The indications given to the country through Congress, we think, increases the necessity for the call of a convention of its citizens by each Southern State. From no Black Republican in Congress have we seen any indication of an intention to give even the slender and valueless protection to the South suggested by the President. His Message, so far as we have seen, has provoked nothing but censure and condemnation from the ruling party in the North, so far as it affects really beneficially the interest of the South. No additional constitutional security will be given the South, and without the concurrence of a large portion of that party, and of the Black Republican President elect, the South can have no hope of even the insufficient protection devised by the President. The whole party now in the ascendent in the Union denies the right of State action opposing Federal aggression, and claims what Mr. BUCHANAN denies—the right of the Government to coerce a State back into the Union should one secede. The party thus will not grant the slender security Mr. BUCHANAN desires, and will not allow the State to place itself in a position to protect itself against the oppression of their agent—the Federal Government. We refer our readers to the declarations of those leading Black Republicans who have spoken, and to the comments of the press of that party on this portion of the President’s Message, to confirm this statement.

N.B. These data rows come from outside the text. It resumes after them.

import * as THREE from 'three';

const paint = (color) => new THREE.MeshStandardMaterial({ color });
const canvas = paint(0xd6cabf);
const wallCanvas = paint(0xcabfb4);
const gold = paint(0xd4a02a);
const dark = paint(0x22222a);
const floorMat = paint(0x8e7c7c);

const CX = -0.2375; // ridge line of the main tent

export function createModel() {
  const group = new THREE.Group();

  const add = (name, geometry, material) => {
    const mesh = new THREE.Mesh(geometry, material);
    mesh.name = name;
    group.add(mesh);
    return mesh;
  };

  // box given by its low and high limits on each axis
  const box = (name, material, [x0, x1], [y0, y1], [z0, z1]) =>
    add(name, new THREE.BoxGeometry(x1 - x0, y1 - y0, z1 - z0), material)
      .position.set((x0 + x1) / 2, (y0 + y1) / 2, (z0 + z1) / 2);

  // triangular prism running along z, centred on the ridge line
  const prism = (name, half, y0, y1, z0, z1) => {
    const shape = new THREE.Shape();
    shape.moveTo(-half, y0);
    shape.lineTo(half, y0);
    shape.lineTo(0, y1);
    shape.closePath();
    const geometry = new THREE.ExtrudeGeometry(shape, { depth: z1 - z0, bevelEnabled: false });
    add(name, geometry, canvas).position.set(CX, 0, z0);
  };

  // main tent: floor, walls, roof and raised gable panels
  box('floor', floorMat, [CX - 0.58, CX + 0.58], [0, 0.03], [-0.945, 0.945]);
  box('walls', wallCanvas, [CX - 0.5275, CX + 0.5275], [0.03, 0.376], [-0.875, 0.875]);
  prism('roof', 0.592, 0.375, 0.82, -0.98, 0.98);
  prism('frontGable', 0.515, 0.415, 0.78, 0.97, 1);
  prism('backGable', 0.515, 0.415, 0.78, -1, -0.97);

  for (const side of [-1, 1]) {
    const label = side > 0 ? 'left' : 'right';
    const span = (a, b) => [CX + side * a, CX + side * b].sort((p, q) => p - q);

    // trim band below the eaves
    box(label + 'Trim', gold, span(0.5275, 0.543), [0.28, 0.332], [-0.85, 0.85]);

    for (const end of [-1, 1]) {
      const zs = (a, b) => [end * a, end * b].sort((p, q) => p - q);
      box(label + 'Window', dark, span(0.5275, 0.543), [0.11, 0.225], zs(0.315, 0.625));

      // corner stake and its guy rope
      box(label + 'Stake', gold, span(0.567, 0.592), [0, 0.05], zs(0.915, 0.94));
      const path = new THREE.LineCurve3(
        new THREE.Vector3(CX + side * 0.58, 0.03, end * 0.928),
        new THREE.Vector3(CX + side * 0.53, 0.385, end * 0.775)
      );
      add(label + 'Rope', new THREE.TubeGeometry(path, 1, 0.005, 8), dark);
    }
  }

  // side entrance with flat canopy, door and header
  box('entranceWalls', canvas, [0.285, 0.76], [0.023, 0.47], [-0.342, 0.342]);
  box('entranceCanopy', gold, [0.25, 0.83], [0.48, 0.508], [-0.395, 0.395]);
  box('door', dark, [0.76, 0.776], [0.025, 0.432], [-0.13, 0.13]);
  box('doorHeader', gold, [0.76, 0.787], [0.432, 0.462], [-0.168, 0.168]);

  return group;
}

In the House a committee has been appointed to consider and report on the condition of the Union. This committee consists of 33 members—one from each State. There are on it 14 avowed Black Republicans, if Howard, of Michigan, belongs, as we believe, to that party. From the South the notorious H. W. DAVIS, whose Black Republican proclivities and anti-State-Rights sentiments are notorious in the Union, is one; NELSON, of Tennessee, another.—And the complexion of the majority of that committee renders it certain that no security for the South, even approaching that suggested by Mr. BUCHANAN, will ever receive a favorable consideration from it. The hope even of this illusory provision will be stifled in the process of conception, and never have the opportunity of being lost and destroyed by the Congress.

The only effect of these abortive efforts at Executive and Congressional adjustments will be to drag on the time until the two sections are brought face toface on another issue demanding more decision of action. The secession of several of the Southern States from the Union is now a matter of almost absolute certainty. When this event or those events occur, the separate States will be called on to act. Congress and the Federal Government will be out of the question as mediators; they must either be spectators of the efforts of the States to reconcile the parties to the Federal compact, or they must occupy the more offensive and dangerous position of assailants of the seceding States. When these events occur, the States of the South ought to be in Convention, each within its own limits.—If they desire to mediate between the two parties, if they desire to prevent the coercion of sovereign States by the Federal Government, if they desire to decide definitely and authoritatively on their own relations to the sections or to the Government, they should be in the only position which can enable them to speak each for herself as a sovereign community.

But there is now danger of a sudden collision all over the South. There is not a Southern State which may not be called on suddenly to play a part in a scene in which all the physical resources it can command will be necessary. We think it highly important that each State should have a strong internal State organization. That the people in each county should be prepared to call at once into action a strong force, capable of acting either as a police, or forming the nucleus of armed force to support the State authority and to maintain its independence.